Access to Health Structures Also Restricted
January 4, 2009
More than one week after air strikes began on the Gaza Strip, and following the beginning of a land incursion by Israeli forces, surgical services in Gaza are overwhelmed and are in need of surgeons specialized in vascular surgery in order to deal with the increasing number of wounded people. In Gaza City, the intensive care unit at Shifa Hospital has reached its capacity. The insecurity is preventing patients needing post-operative follow up care—and health personnel—from reaching health structures.
Three expatriate Doctors Without Borders/Médecins Sans Frontières (MSF) staff, including a field coordinator, a doctor, and a nurse, arrived in Gaza on December 31 to reinforce the local MSF team, which is composed of 35 health care personnel. The intensity of the bombing has prevented MSF from continuing with post-operative care in the MSF clinic in Khan Younis in the south; the clinic has been closed since the beginning of the air raids and is now no longer accessible from the north because the Gaza Strip has been cut in two.
In the northern village of Beit Lahia, insecurity there has repeatedly forced MSF teams to interrupt pediatric care activities despite several attempts to carry out consultations and relieve the workload of doctors at Kamel Edwan Hospital. Since the land incursion on the night of the January 3, the intense violence has led MSF to suspend its intervention in this northern area of the Gaza Strip.
In Gaza City, hardly any patients have been able to access the MSF clinic, which provides post-operative and medical follow up for wounded people who are referred from Shifa Hospital.
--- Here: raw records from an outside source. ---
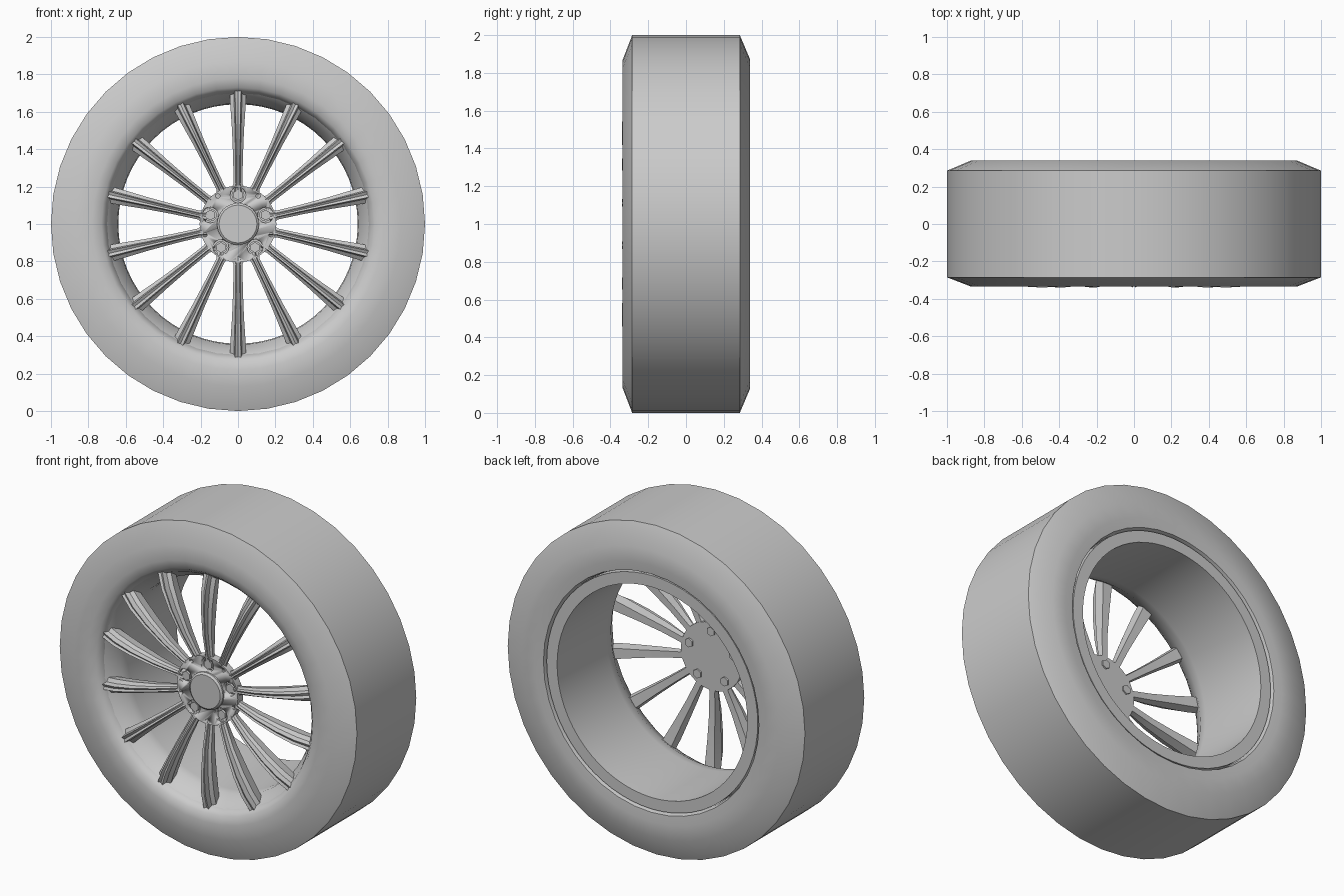
import bpy, bmesh, math
from mathutils import Matrix, Vector

cube = bpy.data.objects.get("Cube")
if cube:
    bpy.data.objects.remove(cube, do_unlink=True)

grey = bpy.data.materials.new("plain grey")
grey.use_nodes = True
grey.diffuse_color = (0.6, 0.6, 0.6, 1)
grey.node_tree.nodes["Principled BSDF"].inputs["Base Color"].default_value = (0.6, 0.6, 0.6, 1)

AXLE = 1.0
SPOKES = 14
BOLTS = 5


def place(r, angle, y):
    """Point at a radius and angle round the axle."""
    return Vector((r * math.cos(angle), y, AXLE + r * math.sin(angle)))


def finish(name, bm, smooth=35):
    bmesh.ops.recalc_face_normals(bm, faces=bm.faces)
    mesh = bpy.data.meshes.new(name)
    bm.to_mesh(mesh)
    bm.free()
    mesh.materials.append(grey)
    obj = bpy.data.objects.new(name, mesh)
    bpy.context.collection.objects.link(obj)
    bpy.ops.object.select_all(action='DESELECT')
    obj.select_set(True)
    bpy.context.view_layer.objects.active = obj
    bpy.ops.object.shade_smooth_by_angle(angle=math.radians(smooth))
    return obj


def lathe(name, profile, steps=40, smooth=35):
    """Closed (radius, y) profile turned round the axle."""
    bm = bmesh.new()
    rings = [[bm.verts.new(place(r, 2 * math.pi * i / steps, y)) for r, y in profile]
             for i in range(steps)]
    n = len(profile)
    for i in range(steps):
        a, b = rings[i], rings[(i + 1) % steps]
        for j in range(n):
            k = (j + 1) % n
            bm.faces.new((a[j], a[k], b[k], b[j]))
    return finish(name, bm, smooth)


def peg(bm, r, angle, y0, y1, radius, sides, tip=1.0):
    """Cylinder parallel to the axle, from y0 (front) to y1 (back)."""
    spot = Matrix.Translation(place(r, angle, (y0 + y1) / 2)) @ Matrix.Rotation(math.pi / 2, 4, 'X')
    bmesh.ops.create_cone(bm, cap_ends=True, segments=sides, radius1=radius,
                          radius2=radius * tip, depth=y1 - y0, matrix=spot)


# Tyre
lathe("tyre", [(0.70, -0.29), (0.73, -0.325), (0.78, -0.335), (0.87, -0.335), (1.0, -0.285),
               (1.0, 0.285), (0.87, 0.34), (0.78, 0.34), (0.725, 0.335), (0.715, 0.30)], smooth=50)

# Rim barrel with a flared front and a flat back flange
lathe("rim", [(0.725, -0.31), (0.70, -0.29), (0.645, -0.20), (0.64, -0.15), (0.64, 0.325),
              (0.71, 0.325), (0.71, 0.25), (0.71, -0.20)], steps=64)

# Hub plate with bolt wells and small holes
bm = bmesh.new()
peg(bm, 0, 0, -0.295, -0.245, 0.205, 56)
hub = finish("hub", bm)
cut = bmesh.new()
bolt_angles = [math.pi / 2 + 2 * math.pi * i / BOLTS for i in range(BOLTS)]
for a in bolt_angles:
    peg(cut, 0.155, a, -0.32, -0.265, 0.042, 20)
    peg(cut, 0.185, a + math.pi / BOLTS, -0.32, -0.275, 0.012, 10)
cutter = finish("hub_cutter", cut)
cutter.hide_render = True
mod = hub.modifiers.new("wells", 'BOOLEAN')
mod.object = cutter
mod.solver = 'EXACT'
bpy.context.view_layer.objects.active = hub
bpy.ops.object.modifier_apply(modifier="wells")
bpy.data.objects.remove(cutter, do_unlink=True)

# Centre cap with a bevelled edge
bm = bmesh.new()
peg(bm, 0, 0, -0.305, -0.28, 0.112, 40)
peg(bm, 0, 0, -0.315, -0.305, 0.112, 40, 0.9)
finish("centre_cap", bm)

# Hexagonal bolts showing on both sides of the hub
bm = bmesh.new()
for a in bolt_angles:
    peg(bm, 0.155, a, -0.29, -0.235, 0.028, 6)
    peg(bm, 0.155, a, -0.275, -0.26, 0.034, 16)
finish("bolts", bm)

# Spokes: ridged bars that widen and arch forward towards the rim
# stations: radius, half width, front y, back y
stations = [(0.17, 0.042, -0.29, -0.25), (0.215, 0.024, -0.30, -0.25), (0.35, 0.026, -0.328, -0.25),
            (0.50, 0.032, -0.34, -0.24), (0.62, 0.040, -0.333, -0.23), (0.72, 0.046, -0.305, -0.22)]
bm = bmesh.new()
for s in range(SPOKES):
    a = math.pi / 2 + 2 * math.pi * s / SPOKES
    across = Vector((-math.sin(a), 0, math.cos(a)))
    loops = []
    for r, w, front, back in stations:
        d = back - front
        # flange, raised ridge with a shallow groove, narrower back
        section = [(-0.75, back), (-1, front + 0.45 * d), (-0.5, front + 0.3 * d), (-0.35, front),
                   (0, front + 0.08 * d), (0.35, front), (0.5, front + 0.3 * d),
                   (1, front + 0.45 * d), (0.75, back)]
        # ridge runs out further than the flange at the tip
        loops.append([bm.verts.new(place(r, a, y) + across * w * u) for u, y in section])
    for p, q in zip(loops, loops[1:]):
        for j in range(len(p)):
            k = (j + 1) % len(p)
            bm.faces.new((p[j], p[k], q[k], q[j]))
    bm.faces.new(loops[0])
    bm.faces.new(loops[-1])
finish("spokes", bm, 25)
Since July 2007, MSF has been providing post-operative care and physiotherapy to hundreds of people wounded by fighting in the Gaza Strip. In March 2008, a pediatric clinic was opened in Gaza for children under 12 years of age. In Nablus, on the West Bank, as in Gaza, MSF provides psychological, medical, and social support to families affected by violence. MSF also operates a psychological support program in the West Bank town of Hebron. The team is composed of 11 international volunteers and 108 local staff members. MSF has been working in Gaza and the West Bank since 1989.